Due to the usage days and cycle schedule, there are currently situations where a meter may have two read dates in one month. For example, October 1 would be a read date for the previous month of September’s usage cycle and billed as of October 1. However, in this particular cycle, 30 days later, October’s usage is read on October 31, thus producing two read dates for two full months. Also note, that October’s bill would be billed October 31. Two separate billings recorded on the graph in one month.
We recommend looking at the itemized listing of charges on the back of the utility statement to review readings and amounts charged.
The graph and usage section of the bill are meant to give customers a picture of the usage patterns over a year’s time. However, the chart is strictly looking at monthly readings. So, if the readings fell on October 1 and October 31, the chart adds those two together as “October.” It also averages usage based on 30 days. So it will take the cumulative month’s readings and divide by 30. Therefore, it is not always an exact picture of the month’s usage, but over a year’s time will give customers average usage.
City of Maryville will continue to review and look for ways to provide the most accurate information to our customers.
What to do if you think there is a problem
At any time, if customers have questions about their bills or usage, we encourage them to contact us at 865-273-3456. City of Maryville customer service staff are always available to assist customers with questions about their bills.
Our process is to research the account, checking for inconsistencies or out of the ordinary numbers. In the review of the account if anything appears abnormal, we will send out a technician to check the meters. At that point, if required, a technician may be able to recommend areas to troubleshoot for leaks or other issues.
With a system that serves more than 14,000 customers, there can be any number of reasons for variations in utility usage bills. Size of homes, weatherproofing and energy efficiency, individual electricity and water usage habits, temperature of home, irrigation and pool usage, and so on. This is why it is important for customers to call and talk with our staff so that they can determine if there is a problem.
According to the National Weather Service, we experienced the driest September and the third driest month on record since 1871. Much of October included record high temperatures. Water and electric usage may have increased due to these conditions, especially if irrigation or other extra watering was in use.

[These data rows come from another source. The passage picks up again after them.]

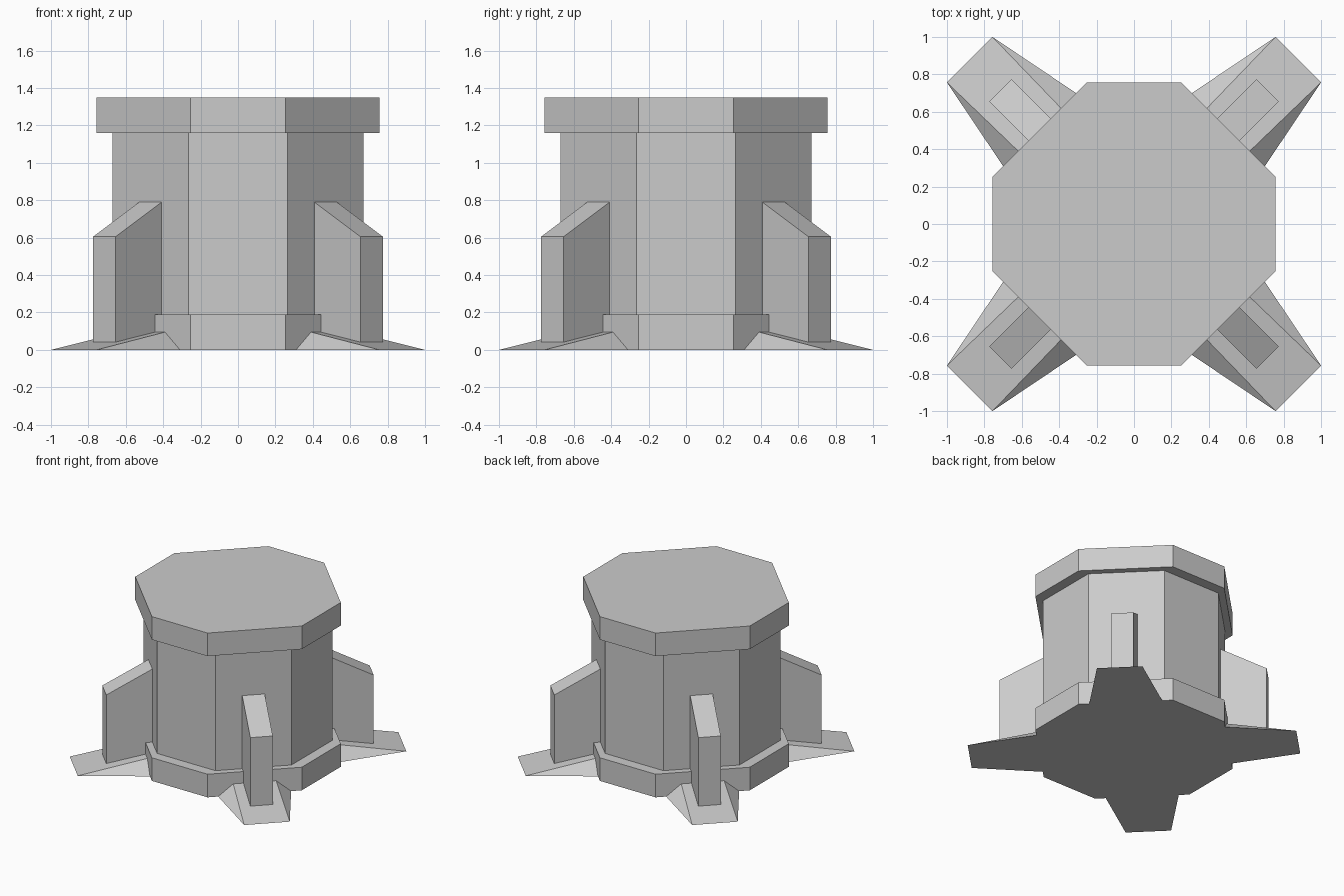
import bpy
import bmesh
from math import radians
from mathutils import Matrix

cube = bpy.data.objects.get("Cube")
if cube:
    bpy.data.objects.remove(cube)

grey = bpy.data.materials.new("light grey")
grey.use_nodes = True
colour = (0.6, 0.6, 0.6, 1)
grey.diffuse_color = colour
grey.node_tree.nodes["Principled BSDF"].inputs["Base Color"].default_value = colour


def add_object(name, bm, turn=0):
    """Turn the mesh about z, fix its normals and link it as an object."""
    bm.transform(Matrix.Rotation(radians(turn), 4, "Z"))
    bmesh.ops.recalc_face_normals(bm, faces=bm.faces)
    mesh = bpy.data.meshes.new(name)
    bm.to_mesh(mesh)
    bm.free()
    mesh.materials.append(grey)
    obj = bpy.data.objects.new(name, mesh)
    bpy.context.collection.objects.link(obj)
    return obj


def octagon(name, reach, half_side, bottom, top):
    """Upright eight-sided block: a square with its corners cut off."""
    bm = bmesh.new()
    a, b = reach, half_side
    ring = [(a, -b), (a, b), (b, a), (-b, a), (-a, b), (-a, -b), (-b, -a), (b, -a)]
    face = bm.faces.new([bm.verts.new((x, y, bottom)) for x, y in ring])
    moved = bmesh.ops.extrude_face_region(bm, geom=[face])["geom"]
    for v in moved:
        if isinstance(v, bmesh.types.BMVert):
            v.co.z = top
    return add_object(name, bm)


def mirrored_hull(name, points, turn):
    """Convex solid from (out, half width, height) points, mirrored across its axis."""
    bm = bmesh.new()
    for out, half, z in points:
        for side in (-1, 1):
            bm.verts.new((out, side * half, z))
    bmesh.ops.convex_hull(bm, input=bm.verts)
    bmesh.ops.dissolve_limit(bm, angle_limit=radians(1), verts=bm.verts, edges=bm.edges)
    return add_object(name, bm, turn)


# Central tower
octagon("base_plinth", 0.757, 0.253, 0, 0.19)
octagon("tower_body", 0.672, 0.265, 0.19, 1.16)
octagon("top_cap", 0.757, 0.253, 1.16, 1.35)

# Sloping feet and upright buttresses on the four diagonals
foot = [(1.2424, 0.172, 0), (0.714, 0.276, 0), (0.714, 0.162, 0.095)]
buttress = [(0.6626, 0.085, 0.042), (1.011, 0.085, 0.042),
            (1.011, 0.085, 0.605), (0.6626, 0.085, 0.79)]
corners = {"back_left": 45, "back_right": 135, "front_right": 225, "front_left": 315}
for corner, turn in corners.items():
    mirrored_hull(corner + "_foot", foot, turn)
    mirrored_hull(corner + "_buttress", buttress, turn)
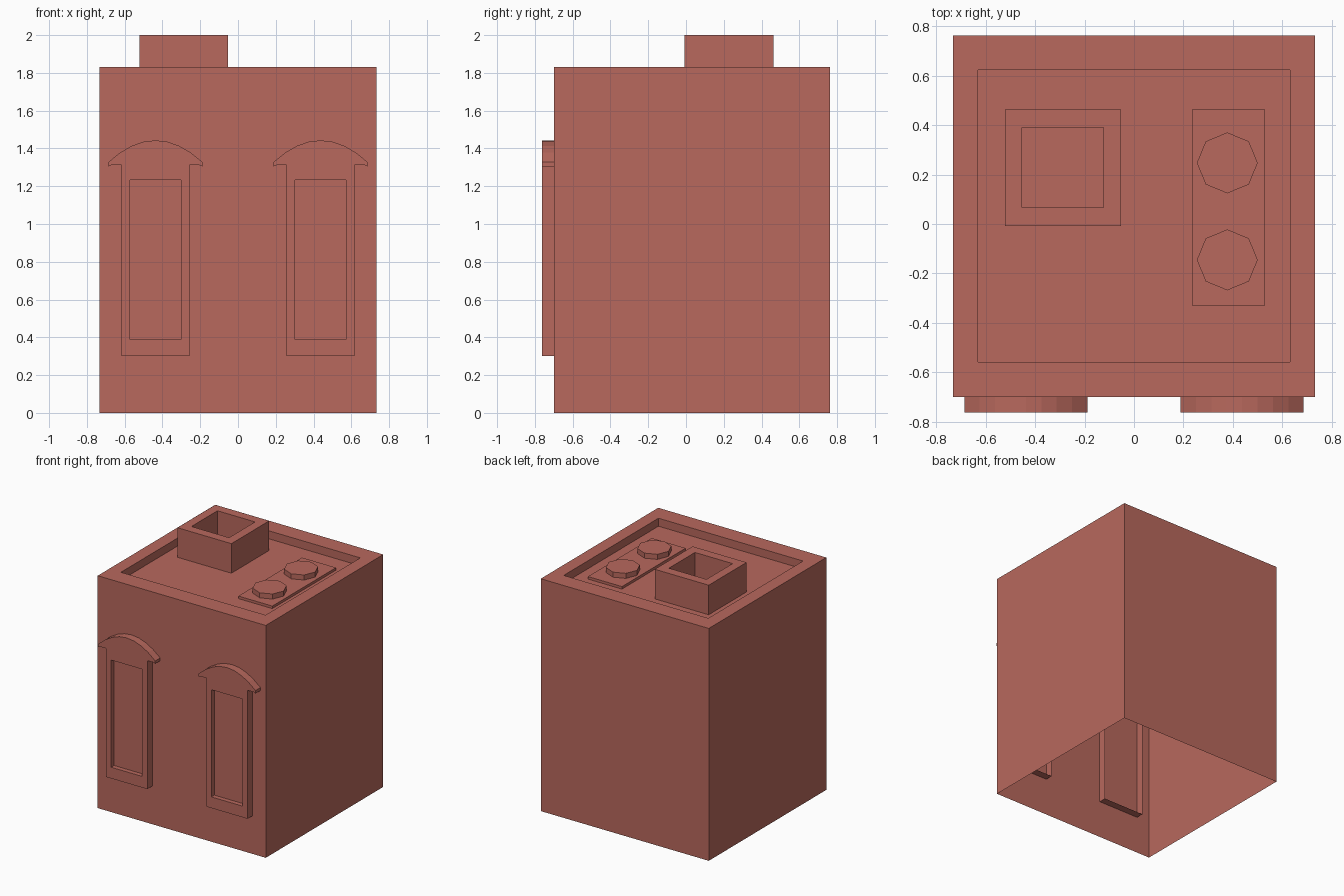
import bpy, bmesh, math

if "Cube" in bpy.data.objects:
    bpy.data.objects.remove(bpy.data.objects["Cube"])

brick = bpy.data.materials.new("brick_red")
brick.diffuse_color = (0.48, 0.14, 0.11, 1)
brick.use_nodes = True
brick.node_tree.nodes["Principled BSDF"].inputs["Base Color"].default_value = brick.diffuse_color


def rect(x0, x1, y0, y1):
    return [(x0, y0), (x1, y0), (x1, y1), (x0, y1)]


def bridge(bm, a, b):
    n = len(a)
    for i in range(n):
        j = (i + 1) % n
        bm.faces.new((a[i], a[j], b[j], b[i]))


def loop(bm, pts, z):
    return [bm.verts.new((x, y, z)) for x, y in pts]


def finish(bm, name):
    me = bpy.data.meshes.new(name)
    bm.to_mesh(me)
    bm.free()
    me.materials.append(brick)
    ob = bpy.data.objects.new(name, me)
    bpy.context.collection.objects.link(ob)
    return ob


def shell(name, levels, cap=True):
    """Skin a stack of (outline, z) levels, open underneath."""
    bm = bmesh.new()
    loops = [loop(bm, pts, z) for pts, z in levels]
    for a, b in zip(loops, loops[1:]):
        bridge(bm, a, b)
    if cap:
        bm.faces.new(loops[-1])
    return finish(bm, name)


FLOOR, TOP = 1.767, 1.83

# Hollow building with parapet and sunken roof, open at the bottom
outer = rect(-0.732, 0.732, -0.70, 0.762)
inner = rect(-0.63, 0.63, -0.557, 0.622)
shell("building_walls", [(outer, 0), (outer, TOP), (inner, TOP), (inner, FLOOR)])

# Square chimney with open flue
stack = rect(-0.522, -0.052, -0.008, 0.463)
flue = rect(-0.452, -0.124, 0.066, 0.39)
shell("chimney", [(stack, FLOOR), (stack, 2), (flue, 2), (flue, FLOOR)], cap=False)

# Roof vent base with two octagonal fans
base = rect(0.234, 0.53, -0.33, 0.463)
shell("vent_base", [(base, FLOOR), (base, 1.787)])
for i, cy in enumerate((-0.145, 0.247)):
    octagon = [(0.377 + 0.123 * math.cos(k * math.pi / 4),
                cy + 0.123 * math.sin(k * math.pi / 4)) for k in range(8)]
    shell(f"vent_fan_{i + 1}", [(octagon, 1.787), (octagon, 1.827)])


# Window surround with arched hood, drawn flat and stood upright
def window(name, cx):
    arch = []
    for k in range(9):
        t = 1 - k / 4
        arch.append((0.249 * t, 1.443 - 0.115 * t * t))
    outline = ([(-0.18, 0.30), (0.18, 0.30), (0.18, 1.312), (0.232, 1.312), (0.249, 1.305)]
               + arch + [(-0.249, 1.305), (-0.232, 1.312), (-0.18, 1.312)])
    hole = rect(-0.135, 0.135, 0.388, 1.232)
    bm = bmesh.new()
    back, front = loop(bm, outline, 0.64), loop(bm, outline, 0.762)
    rim, pane = loop(bm, hole, 0.762), loop(bm, hole, 0.725)
    bridge(bm, back, front)
    bridge(bm, rim, pane)
    bm.faces.new(pane)
    edges = [bm.edges.get((vs[i - 1], vs[i])) for vs in (front, rim) for i in range(len(vs))]
    fill = bmesh.ops.triangle_fill(bm, edges=edges, use_beauty=True, normal=(0, 0, 1))
    for f in fill["geom"]:
        if isinstance(f, bmesh.types.BMFace):
            f.normal_update()
            if f.normal.z < 0:
                f.normal_flip()
    ob = finish(bm, name)
    ob.rotation_euler.x = math.pi / 2
    ob.location.x = cx


window("window_left", -0.437)
window("window_right", 0.437)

Water saving ideas and information
The EPA has compiled some water usage statistics https://www.epa.gov/watersense/statistics-and-facts
Winter weather energy saving ideas